Monday, October 13, 2003
Updated: August 31, 4:48 PM ET
Toast of the Town
By Mike Puma
Special to ESPN.com
Oct. 21, 1980 -Steve Carlton pitched seven dominant innings against the Kansas City Royals, leading the Philadelphia Phillies to a 4-1 victory in Game 6 of the World Series and the first world championship in franchise history.
Carlton allowed one earned run on four hits and three walks with seven strikeouts for his second victory in the Series.
"I can remember telling my wife: 'This is the last game, be ready to celebrate tonight,' " shortstop Larry Bowa said. "We walked into the locker room that night and we knew [Kansas City] had no chance. Everybody in our locker room knew it."
After the game, Carlton gathered his teammates in the trainer's room and opened a bottle of vintage champagne, raising a glass to toast the Phillies.
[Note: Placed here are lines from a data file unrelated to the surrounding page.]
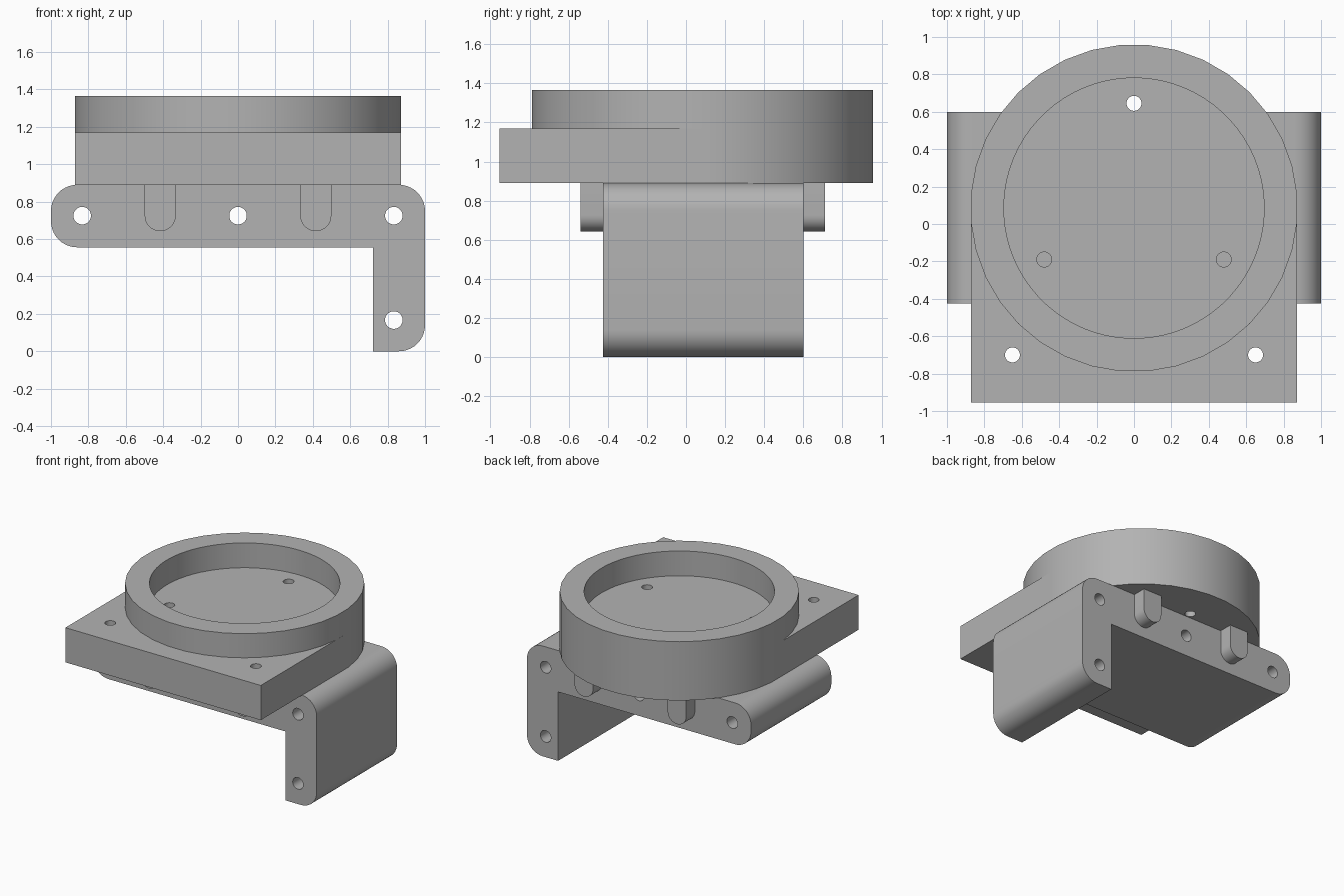
import bpy, bmesh, math
from mathutils import Matrix, Vector

if "Cube" in bpy.data.objects:
    bpy.data.objects.remove(bpy.data.objects["Cube"], do_unlink=True)

GREY = (0.45, 0.45, 0.45, 1)
grey = bpy.data.materials.new("plain_grey")
grey.use_nodes = True
grey.diffuse_color = GREY
grey.node_tree.nodes["Principled BSDF"].inputs["Base Color"].default_value = GREY


def arc(cx, cz, r, start, end, steps=10):
    """Points on a circular arc, angles in degrees."""
    angles = [math.radians(start + (end - start) * i / steps) for i in range(steps + 1)]
    return [(cx + r * math.cos(a), cz + r * math.sin(a)) for a in angles]


def make_object(name, bm):
    bmesh.ops.recalc_face_normals(bm, faces=bm.faces)
    mesh = bpy.data.meshes.new(name)
    bm.to_mesh(mesh)
    bm.free()
    mesh.materials.append(grey)
    obj = bpy.data.objects.new(name, mesh)
    bpy.context.collection.objects.link(obj)
    return obj


def extrude_profile(name, points, y0, y1):
    """Solid with an XZ outline running along y."""
    bm = bmesh.new()
    face = bm.faces.new([bm.verts.new((x, y0, z)) for x, z in points])
    geom = bmesh.ops.extrude_face_region(bm, geom=[face])["geom"]
    verts = [v for v in geom if isinstance(v, bmesh.types.BMVert)]
    bmesh.ops.translate(bm, verts=verts, vec=(0, y1 - y0, 0))
    return make_object(name, bm)


def cylinder(name, centre, radius, length, sides=32, along_y=False):
    bm = bmesh.new()
    bmesh.ops.create_cone(bm, cap_ends=True, segments=sides,
                          radius1=radius, radius2=radius, depth=length)
    bmesh.ops.rotate(bm, verts=bm.verts, matrix=Matrix.Rotation(math.pi / sides, 3, "Z"))
    if along_y:
        bmesh.ops.rotate(bm, verts=bm.verts, matrix=Matrix.Rotation(math.pi / 2, 3, "X"))
    bmesh.ops.translate(bm, verts=bm.verts, vec=Vector(centre))
    return make_object(name, bm)


def combine(target, tool, operation):
    """Apply a boolean and discard the tool."""
    mod = target.modifiers.new(operation, "BOOLEAN")
    mod.operation, mod.solver, mod.object = operation, "EXACT", tool
    bpy.context.view_layer.objects.active = target
    bpy.ops.object.modifier_apply(modifier=mod.name)
    bpy.data.objects.remove(tool, do_unlink=True)


def smooth(obj):
    bpy.ops.object.select_all(action="DESELECT")
    obj.select_set(True)
    bpy.context.view_layer.objects.active = obj
    bpy.ops.object.shade_smooth_by_angle(angle=math.radians(30))


BASE, DECK, RIM = 0.89, 1.17, 1.365
CY, W = 0.085, 0.872

# Mounting plate joined with the round cup
deck = extrude_profile("cup_and_plate", [(-W, BASE), (W, BASE), (W, DECK), (-W, DECK)], -0.955, CY)
combine(deck, cylinder("cup", (0, CY, (BASE + RIM) / 2), 0.875, RIM - BASE, 36), "UNION")
combine(deck, cylinder("recess", (0, CY, 1.665), 0.696, 1.0, 72), "DIFFERENCE")

# Vertical screw holes in the cup floor and the plate corners
for x, y in [(0, 0.645), (-0.48, -0.19), (0.48, -0.19), (-0.65, -0.7), (0.65, -0.7)]:
    combine(deck, cylinder("hole", (x, y, 1.0), 0.04, 1.0), "DIFFERENCE")
smooth(deck)

# L-shaped bracket with rounded outer corners
R, LOW, LEG = 0.14, 0.556, 0.722
outline = [(LEG, 0)] + arc(1 - R, R, R, -90, 0) + arc(1 - R, BASE - R, R, 0, 90)
outline += arc(R - 1, BASE - R, R, 90, 180) + arc(R - 1, LOW + R, R, 180, 270) + [(LEG, LOW)]
bracket = extrude_profile("angle_bracket", outline, -0.425, 0.6)
for x, z in [(-0.833, 0.725), (0, 0.725), (0.833, 0.725), (0.833, 0.167)]:
    combine(bracket, cylinder("hole", (x, CY, z), 0.047, 2.0, along_y=True), "DIFFERENCE")

# Round-bottomed bars passing through the bracket
for side in (-1, 1):
    cx = side * 0.416
    points = [(cx - 0.083, BASE)] + arc(cx, 0.725, 0.083, 180, 360, 16) + [(cx + 0.083, BASE)]
    combine(bracket, extrude_profile("bar", points, -0.54, 0.71), "UNION")
smooth(bracket)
Odds 'n' Ends
Carlton played two years (1965-66) in the Puerto Rican winter league.
After the Cardinals traded Carlton, he went 38-14 against them.
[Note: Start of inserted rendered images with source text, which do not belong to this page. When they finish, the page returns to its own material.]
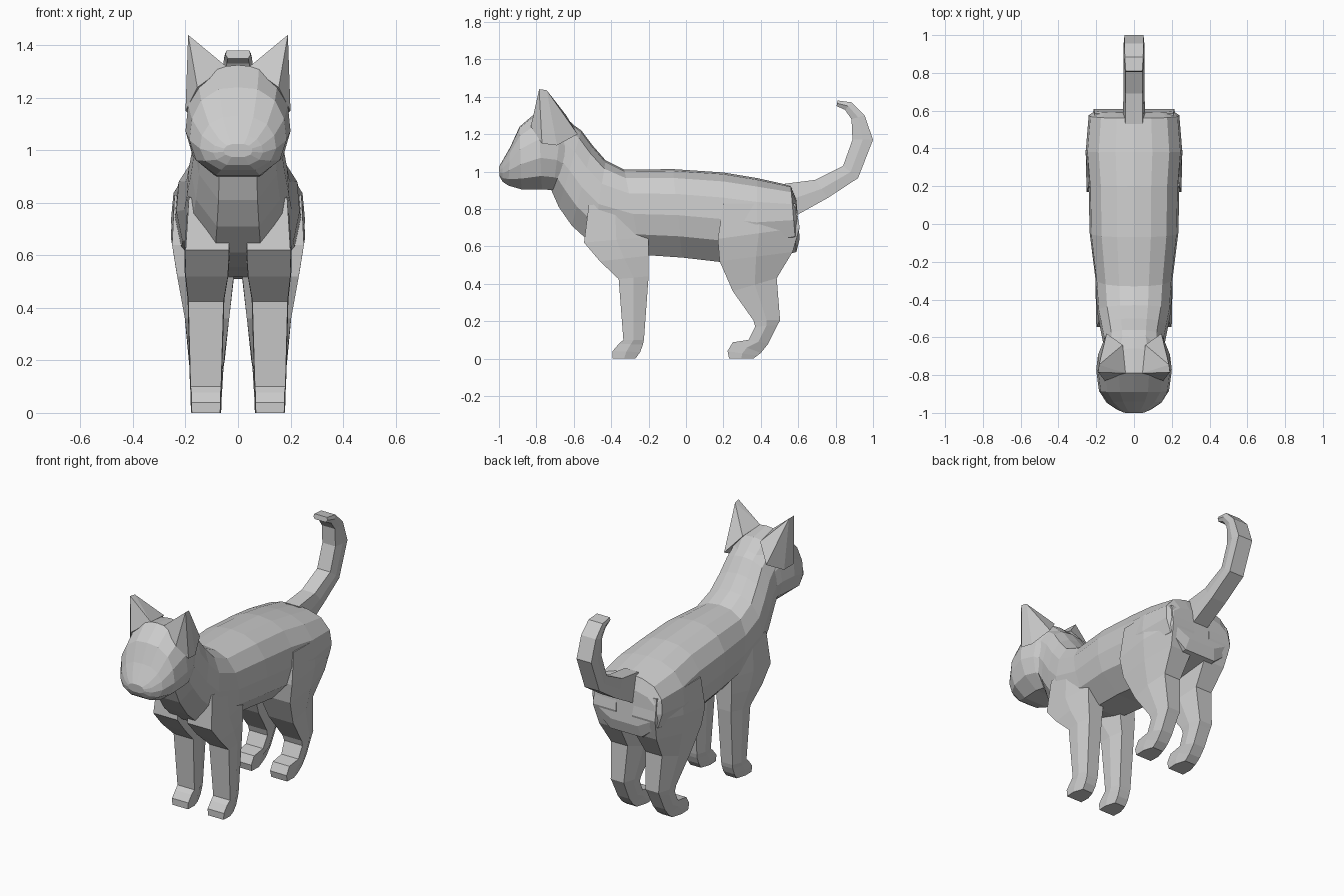
import bpy, bmesh


def finish(name, bm):
    bmesh.ops.recalc_face_normals(bm, faces=bm.faces)
    me = bpy.data.meshes.new(name)
    bm.to_mesh(me)
    bm.free()
    ob = bpy.data.objects.new(name, me)
    bpy.context.collection.objects.link(ob)
    return ob


def loft(name, rings, shape, side=1):
    """rings: (yA, zA, yB, zB, x0, x1); shape: (u across -1..1, v from A to B 0..1)"""
    bm = bmesh.new()
    loops = []
    for ya, za, yb, zb, x0, x1 in rings:
        cx, hw = (x0 + x1) / 2, (x1 - x0) / 2
        loops.append([bm.verts.new((side * (cx + u * hw), ya + v * (yb - ya), za + v * (zb - za)))
                      for u, v in shape])
    n = len(shape)
    for a, b in zip(loops, loops[1:]):
        for i in range(n):
            j = (i + 1) % n
            bm.faces.new((a[i], a[j], b[j], b[i]))
    bm.faces.new(loops[0])
    bm.faces.new(loops[-1])
    return finish(name, bm)


def symmetric(half):
    return half + [(-u, v) for u, v in reversed(half) if u > 0]


def centred(rows):
    return [(a, b, c, d, -w, w) for a, b, c, d, w in rows]


body_shape = symmetric([(0, 0), (.38, .02), (.73, .1), (.96, .28), (1, .52), (.9, .76), (.45, 1)])
head_shape = symmetric([(0, 0), (.4, .02), (.76, .15), (.95, .36), (1, .6), (.86, .83), (.45, 1)])
limb_shape = symmetric([(.96, 0), (1, .5), (.65, 1)])
tail_shape = symmetric([(.8, 0), (1, .5), (.9, 1)])

# Torso, chest and neck
loft("body", centred([
    (.59, .85, .608, .64, .205),
    (.56, .925, .59, .57, .24),
    (.38, .965, .38, .51, .256),
    (.20, .995, .18, .517, .24),
    (-.07, 1.013, -.02, .54, .235),
    (-.33, 1.01, -.24, .555, .205),
    (-.43, 1.06, -.50, .61, .195),
    (-.50, 1.14, -.61, .71, .178),
    (-.56, 1.22, -.68, .81, .165),
    (-.66, 1.29, -.72, .90, .16)]), body_shape)

# Head and muzzle
loft("head", centred([
    (-.57, 1.22, -.68, .90, .15),
    (-.66, 1.305, -.71, .90, .178),
    (-.79, 1.325, -.77, .905, .20),
    (-.89, 1.24, -.88, .905, .185),
    (-.94, 1.13, -.95, .925, .145),
    (-.98, 1.06, -.98, .945, .095),
    (-1.0, 1.025, -.997, .975, .055)]), head_shape)

# Tail: inner edge to outer edge
loft("tail", centred([
    (.53, .935, .58, .76, .058),
    (.69, .955, .76, .86, .056),
    (.84, 1.03, .92, .965, .056),
    (.89, 1.17, 1.0, 1.17, .056),
    (.885, 1.28, .955, 1.30, .056),
    (.85, 1.33, .885, 1.37, .054),
    (.805, 1.35, .81, 1.38, .048)]), tail_shape)

# Front edge to back edge of each leg, top to bottom
front_rings = [
    (-.52, .82, -.24, .85, .04, .19),
    (-.545, .62, -.20, .65, .03, .203),
    (-.46, .52, -.20, .55, .035, .203),
    (-.36, .425, -.20, .44, .052, .192),
    (-.335, .10, -.225, .10, .062, .183),
    (-.36, .078, -.23, .075, .064, .18),
    (-.392, .04, -.245, .035, .064, .18),
    (-.392, 0, -.27, 0, .066, .178)]
hind_rings = [
    (.20, .83, .585, .83, .03, .246),
    (.17, .64, .608, .70, .012, .256),
    (.18, .52, .57, .57, .012, .236),
    (.25, .36, .485, .43, .03, .206),
    (.36, .205, .503, .205, .05, .188),
    (.37, .17, .49, .18, .055, .185),
    (.335, .10, .44, .08, .06, .182),
    (.25, .087, .40, .03, .062, .18),
    (.222, .04, .38, .015, .062, .18),
    (.23, 0, .36, 0, .065, .178)]

for side, label in ((1, "left"), (-1, "right")):
    loft("front_leg_" + label, front_rings, limb_shape, side)
    loft("hind_leg_" + label, hind_rings, limb_shape, side)
    # Pointed ear
    bm = bmesh.new()
    for x, y, z in ((.19, -.785, 1.44), (.185, -.745, 1.435), (.045, -.79, 1.32), (.155, -.83, 1.24),
                    (.20, -.77, 1.15), (.19, -.69, 1.14), (.145, -.58, 1.2), (.06, -.64, 1.3)):
        bm.verts.new((side * x, y, z))
    bmesh.ops.convex_hull(bm, input=bm.verts)
    finish("ear_" + label, bm)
The Phillies built Carlton a $15,000 "mood behavior" room next to their clubhouse. The room was sound proof, allowing Carlton to meditate before his starts.
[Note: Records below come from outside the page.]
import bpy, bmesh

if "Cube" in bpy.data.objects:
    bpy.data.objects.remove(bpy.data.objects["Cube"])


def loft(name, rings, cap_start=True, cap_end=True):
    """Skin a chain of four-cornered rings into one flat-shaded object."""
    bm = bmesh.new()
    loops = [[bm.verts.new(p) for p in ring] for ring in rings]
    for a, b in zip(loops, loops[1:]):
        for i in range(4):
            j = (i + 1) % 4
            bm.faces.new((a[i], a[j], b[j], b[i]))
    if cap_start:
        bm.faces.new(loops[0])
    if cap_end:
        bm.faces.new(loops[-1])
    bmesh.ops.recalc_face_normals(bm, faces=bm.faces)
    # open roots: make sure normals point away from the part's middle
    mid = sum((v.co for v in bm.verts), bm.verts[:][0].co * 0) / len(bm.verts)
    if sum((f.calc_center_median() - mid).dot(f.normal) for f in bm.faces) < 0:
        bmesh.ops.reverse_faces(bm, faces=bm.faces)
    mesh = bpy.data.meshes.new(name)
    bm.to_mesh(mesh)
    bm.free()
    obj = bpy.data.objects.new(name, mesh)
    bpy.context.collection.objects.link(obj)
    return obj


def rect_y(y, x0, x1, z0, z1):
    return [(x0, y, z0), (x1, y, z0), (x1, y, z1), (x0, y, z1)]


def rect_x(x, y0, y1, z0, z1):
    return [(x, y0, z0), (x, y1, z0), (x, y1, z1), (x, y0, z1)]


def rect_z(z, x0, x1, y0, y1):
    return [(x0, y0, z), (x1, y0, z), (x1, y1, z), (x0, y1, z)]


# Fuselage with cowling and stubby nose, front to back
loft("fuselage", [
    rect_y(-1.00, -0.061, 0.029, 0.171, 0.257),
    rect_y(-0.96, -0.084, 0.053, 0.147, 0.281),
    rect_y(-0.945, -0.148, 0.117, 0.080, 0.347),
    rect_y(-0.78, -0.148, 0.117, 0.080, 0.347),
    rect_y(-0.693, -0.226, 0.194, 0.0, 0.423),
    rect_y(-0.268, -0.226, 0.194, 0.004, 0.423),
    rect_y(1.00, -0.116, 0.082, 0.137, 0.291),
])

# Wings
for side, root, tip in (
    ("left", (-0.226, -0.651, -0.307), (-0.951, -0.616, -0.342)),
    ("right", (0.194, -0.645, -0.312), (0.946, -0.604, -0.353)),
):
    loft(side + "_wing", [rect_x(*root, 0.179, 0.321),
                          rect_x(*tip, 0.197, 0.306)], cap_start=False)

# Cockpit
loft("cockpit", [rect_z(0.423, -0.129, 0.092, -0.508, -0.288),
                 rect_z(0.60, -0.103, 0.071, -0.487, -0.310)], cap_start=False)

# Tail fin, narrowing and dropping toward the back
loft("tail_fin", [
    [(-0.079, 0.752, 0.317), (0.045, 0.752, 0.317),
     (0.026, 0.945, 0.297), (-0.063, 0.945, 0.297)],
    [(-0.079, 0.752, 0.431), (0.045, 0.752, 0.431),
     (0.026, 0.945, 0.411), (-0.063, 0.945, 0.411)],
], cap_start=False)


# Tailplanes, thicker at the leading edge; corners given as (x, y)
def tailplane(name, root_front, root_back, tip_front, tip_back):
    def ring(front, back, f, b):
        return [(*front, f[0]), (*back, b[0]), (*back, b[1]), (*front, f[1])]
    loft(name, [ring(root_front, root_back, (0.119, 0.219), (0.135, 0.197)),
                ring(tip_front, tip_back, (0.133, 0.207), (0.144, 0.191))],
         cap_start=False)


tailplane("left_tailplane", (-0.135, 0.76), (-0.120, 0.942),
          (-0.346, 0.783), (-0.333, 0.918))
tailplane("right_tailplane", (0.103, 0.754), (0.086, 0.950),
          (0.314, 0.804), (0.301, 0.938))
Carlton had a routine of placing his pitching arm in a trashcan of brown rice and rotating it.
He is a student of yoga.
He once had a million-dollar wine cellar.
Billy Williams once hit a line drive off Carlton's neck. Carlton waved off the trainer and remained in the game.
Carlton has the most starts (709) by a lefthanded pitcher.
He threw six one-hitters.
He set a major league record by making 544 consecutive appearances without pitching in relief.
Carlton finished fifth in the National League MVP voting in 1972, 1977 and 1980.
He won a Gold Glove in 1981.
He led the NL in games started four times and in complete games three times.
Carlton struck out 10 or more batters 82 times.
In the 1970s, Tim McCarver became Carlton's personal catcher.
In 1972, Carlton set a Phillies record with 15 straight victories.
Carlton topped 300 innings in 1972 and 1980. Eleven times, he pitched at least 250 innings.
His 23 victories in 1982 at 37 were the most for any NL pitcher that age.
After winning his 300th game, in 1983, Carlton surrounded himself with a police escort and fled the clubhouse to avoid reporters.
He was a lifetime .201 hitter with 13 home runs.
In 1977, he hit three homers and the next season he batted .291 with 13 RBIs.
In the postseason, Carlton was 6-6 with a 3.17 ERA.
Carlton says doctors found eight bone chips in his left shoulder soon after his retirement in 1988.
His No. 32 was retired by the Phillies on July 29, 1989.
Carlton considered Johnny Bench the toughest batter he ever faced.
In 1994, in his first year of eligibility, Carlton was named on 95.82 percent of the ballots for the Hall of Fame. Tom Seaver, Hank Aaron, Ty Cobb and Bench are the only four players to have received greater support.
Carlton didn't invite his parents or his sisters to his Cooperstown induction. He set aside 30 tickets for former high school teammates.
After the 2000 season, Carlton interviewed for the job of pitching coach of the Arizona Diamondbacks, but then withdrew his name from consideration.
Carlton fell out of the top 10 in wins (at 329) when Greg Maddux passed him in 2006.